stippling around entry wound

Stippling – abrasions or ‘tattooing’ produced on the skin by gunpowder when the gun is fired from a short distance.  

GSR – a general term for gunshot (gunpowder) residue. A test for residue is abbreviated GSR.

Powder particles – sometimes visible, unburned gunpowder can be found on the clothing or body of a wounded person.

Magazine – a device for holding cartridges which is inserted into the grip of a pistol.  It is NOT a “clip.”
This is a magazine, not a 'clip.'

Wednesday, September 17, 2014


Thousands of people go missing in the United States each year.  Some are voluntary disappearances, such as runaways.  Not just teenagers, but adults who want to flee their former lives.  A few are actual abductions. There's always been a myth that a person has to be missing for 24 hours before the police can act.  Not true.  It can be five minutes if the circumstances warrant it.

I've taken missing person reports from all manner of people--spouses, parents, neighbors, friends.  Generally, missing person cases investigated by the police fall into one of these categories:

1.  runaway teens and missing children
2.  people who may be victims of foul play
3.  those who have a condition that places them in danger--Alzheimer's, mental illness, medical condition, etc.

In these situations, the person can be entered into the National Crime Information Center (NCIC) system as a missing person.  Should a police officer encounter the person and run a check, a missing person "hit" would come back with information to contact the investigating agency.

A case of a missing adult in which no foul play is suspected and no extenuating condition exists may not be a high priority for the police.  Disappearing to begin a new life is not a crime.

In the case of a missing person who was traveling, the report is filed at the jurisdiction the person is missing from, not the destination.  The agency receiving the report would probably contact the police at the destination for assistance.
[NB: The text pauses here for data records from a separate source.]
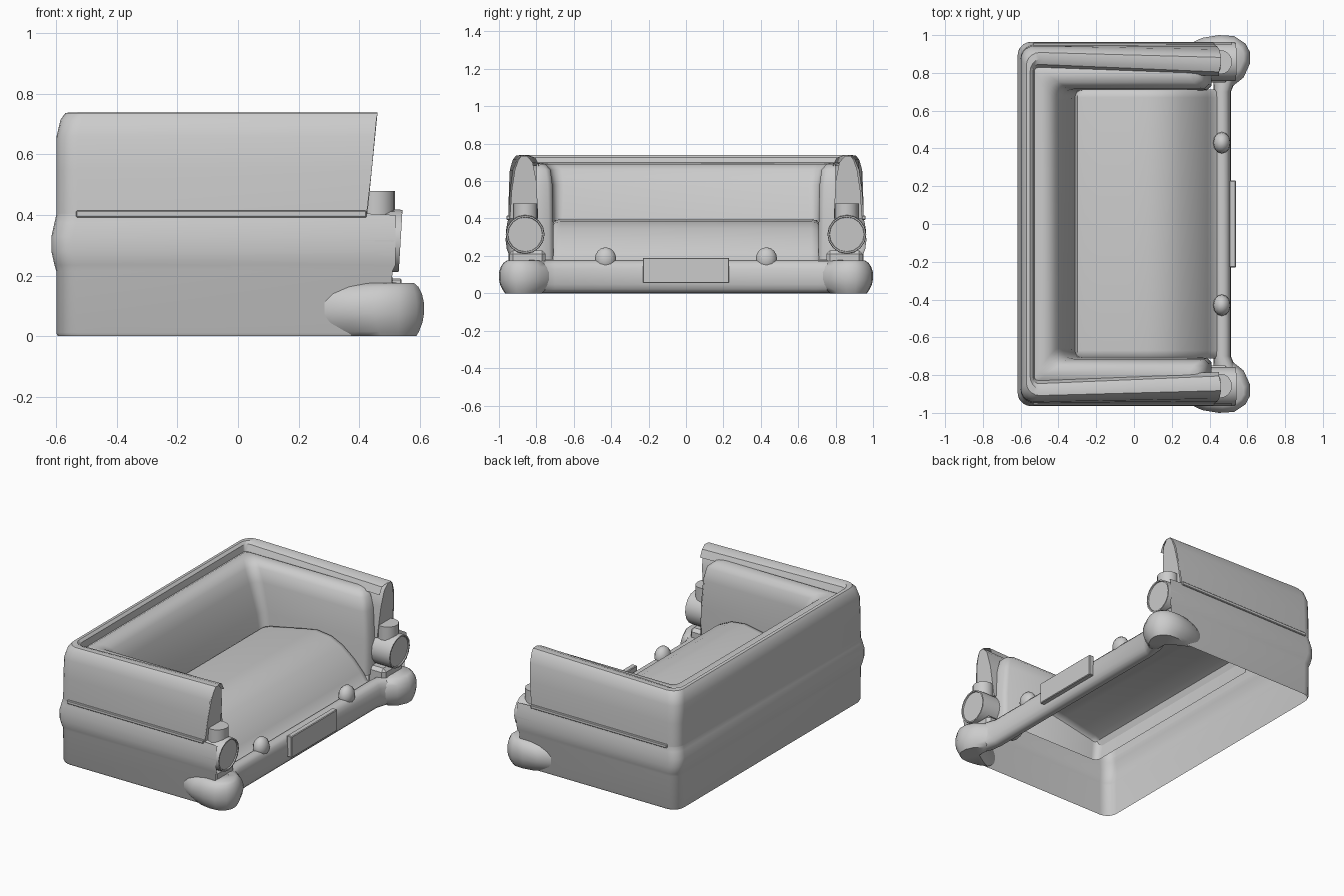
import bpy, bmesh, math
from mathutils import Vector

cube = bpy.data.objects.get("Cube")
if cube:
    bpy.data.objects.remove(cube)

grey = bpy.data.materials.new("plain_grey")
grey.use_nodes = True
COLOUR = (0.6, 0.6, 0.6, 1)
grey.diffuse_color = COLOUR
grey.node_tree.nodes["Principled BSDF"].inputs["Base Color"].default_value = COLOUR


def finish(name, bm, angle=35):
    bmesh.ops.recalc_face_normals(bm, faces=bm.faces)
    mesh = bpy.data.meshes.new(name)
    bm.to_mesh(mesh)
    bm.free()
    mesh.materials.append(grey)
    obj = bpy.data.objects.new(name, mesh)
    bpy.context.collection.objects.link(obj)
    bpy.ops.object.select_all(action='DESELECT')
    obj.select_set(True)
    bpy.context.view_layer.objects.active = obj
    bpy.ops.object.shade_smooth_by_angle(angle=math.radians(angle))
    return obj


def loft(rows, closed=False, caps=False):
    """Skin a list of equally long point rows."""
    bm = bmesh.new()
    grid = [[bm.verts.new(p) for p in row] for row in rows]
    n = len(grid[0])
    for a, b in zip(grid, grid[1:]):
        for i in range(n if closed else n - 1):
            j = (i + 1) % n
            bm.faces.new((a[i], a[j], b[j], b[i]))
    if caps:
        bm.faces.new(grid[0])
        bm.faces.new(grid[-1])
    return bm


def box(name, lo, hi, bevel=.004):
    bm = bmesh.new()
    bmesh.ops.create_cube(bm, size=1)
    for v in bm.verts:
        v.co = [(a + b) / 2 + c * (b - a) for a, b, c in zip(lo, hi, v.co)]
    bmesh.ops.bevel(bm, geom=bm.edges[:], offset=bevel, segments=1, affect='EDGES')
    return finish(name, bm)


def circle(n=16):
    return [(math.cos(math.tau * k / n), math.sin(math.tau * k / n)) for k in range(n)]


def u_ring(d_back, d_arm, z, x_end, tilt=0.0, r=0.07, turn=None):
    """U-shaped path around the back and both arms, open towards +x."""
    x0, y0 = -0.6 + d_back, 0.95 - d_arm
    half = []
    if turn:
        half += [(x_end, max(turn, y0)), (x_end, y0 + 0.025), (x_end - 0.025, y0)]
    else:
        half.append((x_end, y0 - tilt))
    for k in range(6):
        a = math.pi / 2 * k / 5
        half.append((x0 + r - r * math.sin(a), y0 - r + r * math.cos(a)))
    full = half + [(x, -y) for x, y in reversed(half)]
    return [(x, y, z) for x, y in full]


# Outer shell: skirt, side bulge, upper panel and rolled top edge
shell = [
    (.005, .008, 0, .50), (0, .002, .012, .50), (0, 0, .215, .51),
    (-.006, -.008, .235, .52), (-.016, -.014, .28, .52), (-.016, -.013, .33, .52),
    (-.006, -.006, .375, .52), (0, 0, .40, .52), (0, 0, .405, .425),
    (0, .003, .55, .442, .008), (.001, .008, .66, .452, .018),
    (.014, .024, .715, .457, .024), (.03, .042, .737, .46, .026),
    (.05, .072, .739, .46, .032), (.066, .105, .725, .45, .04, .03),
    (.073, .122, .68, .45, .045, .02),
]
finish("outer_shell", loft([u_ring(*s) for s in shell]))

# Padded lining of the backrest and arms
lining = [
    (.073, .122, .685, .30, 0, .02), (.10, .15, .70, .31, 0, .03),
    (.15, .20, .69, .34, 0, .05), (.185, .225, .66, .375, 0, .06),
    (.22, .236, .58, .395, 0, .06), (.27, .24, .40, .41, 0, .05),
    (.30, .243, .18, .41, 0, .04),
]
finish("padded_lining", loft([u_ring(*s, turn=.80) for s in lining]), 50)

# Domed seat: rises from the backrest, then rolls down to the bumper
seat = [(-.315, .27), (-.30, .315), (-.26, .33), (-.16, .35), (-.04, .375), (.07, .395),
        (.17, .383), (.25, .345), (.33, .28), (.39, .215), (.42, .17), (.46, .155)]
rows = []
for y, drop in ((-.712, .02), (-.70, .004), (-.67, 0), (.67, 0), (.70, .004), (.712, .02)):
    rows.append([(x, y, z - drop) for x, z in seat])
finish("seat", loft(rows), 50)

# Half sections of the arm fins and the corner pods of the bumper
fin = [(.942, .40), (.932, .55), (.915, .66), (.898, .71), (.88, .735),
       (.85, .735), (.82, .70), (.80, .60), (.79, .40)]
pod = [(.285, .95), (.36, .985), (.45, 1.0), (.53, .995), (.59, .955), (.614, .91),
       (.614, .85), (.58, .775), (.51, .72), (.46, .75), (.46, .85), (.36, .915)]
pod_layers = [(0, .70), (.015, .80), (.045, .94), (.075, 1), (.11, 1),
              (.14, .92), (.163, .78), (.176, .60)]

for side, s in (("left", 1), ("right", -1)):
    # Front end of the arm fin
    rows = [[(.15, s * y, z) for y, z in fin],
            [(.427 + .1 * (z - .4), s * y, z) for y, z in fin]]
    finish(side + "_fin_end", loft(rows, True, True))

    # Body front below the lamp
    ya, yb = sorted((s * .75, s * .945))
    box(side + "_lower_front", (.38, ya, .09), (.505, yb, .23), .02)

    # Round lamp at the end of the side bulge, with a recessed lens
    rows = []
    for x, r in ((.2, .102), (.51, .104), (.537, .102), (.537, .094), (.53, .092)):
        rows.append([(x + .06 * r * q, s * (.86 + r * c), .315 + r * q) for c, q in circle()])
    finish(side + "_round_lamp", loft(rows, True, True))

    # Small upright lamp above it
    rows = [[(.457 + .062 * c, s * .857 + .064 * q, z) for c, q in circle()]
            for z in (.37, .48)]
    finish(side + "_upright_lamp", loft(rows, True, True))

    # Side trim strip
    ya, yb = sorted((s * .94, s * .96))
    box(side + "_trim_strip", (-.535, ya, .392), (.425, yb, .415))

    # Swollen bumper corner that wraps around the side
    rows = [[(.53 + (x - .53) * k, s * (.89 + (y - .89) * k), z) for x, y in pod]
            for z, k in pod_layers]
    finish(side + "_bumper_corner", loft(rows, True, True), 50)

    # Egg-shaped bumper guard
    bm = bmesh.new()
    bmesh.ops.create_uvsphere(bm, u_segments=12, v_segments=8, radius=1)
    for v in bm.verts:
        v.co = Vector((.465 + .046 * v.co.x, s * .43 + .057 * v.co.y, .183 + .063 * v.co.z))
    finish(side + "_bumper_guard", bm, 60)

# Bumper bar: rounded tube that flares into the corners
rows = []
for y, x, w in ((-.84, .52, .075), (-.77, .482, .06), (-.70, .467, .046),
                (.70, .467, .046), (.77, .482, .06), (.84, .52, .075)):
    rows.append([(x + w * math.copysign(abs(c) ** .8, c), y,
                  .089 + .088 * math.copysign(abs(q) ** .8, q)) for c, q in circle()])
finish("bumper_bar", loft(rows, True, True), 50)

# Blank plate on the bumper
box("front_plate", (.505, -.23, .055), (.54, .23, .19))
For "missing" children, the circumstances are different in every case.  Police agencies have learned from botched investigations that you jump on missing children cases fast and with every resource available. The priority may be marshaling search and rescue personnel to initiate a search of the immediate area, broadcasting AMBER alerts, notifying the media, etc.  Supervisory personnel decide what resources shall be called, whether other agencies, the FBI, a CART team (see link) are notified. 
This link includes a checklist of what law enforcement does when a child is missing: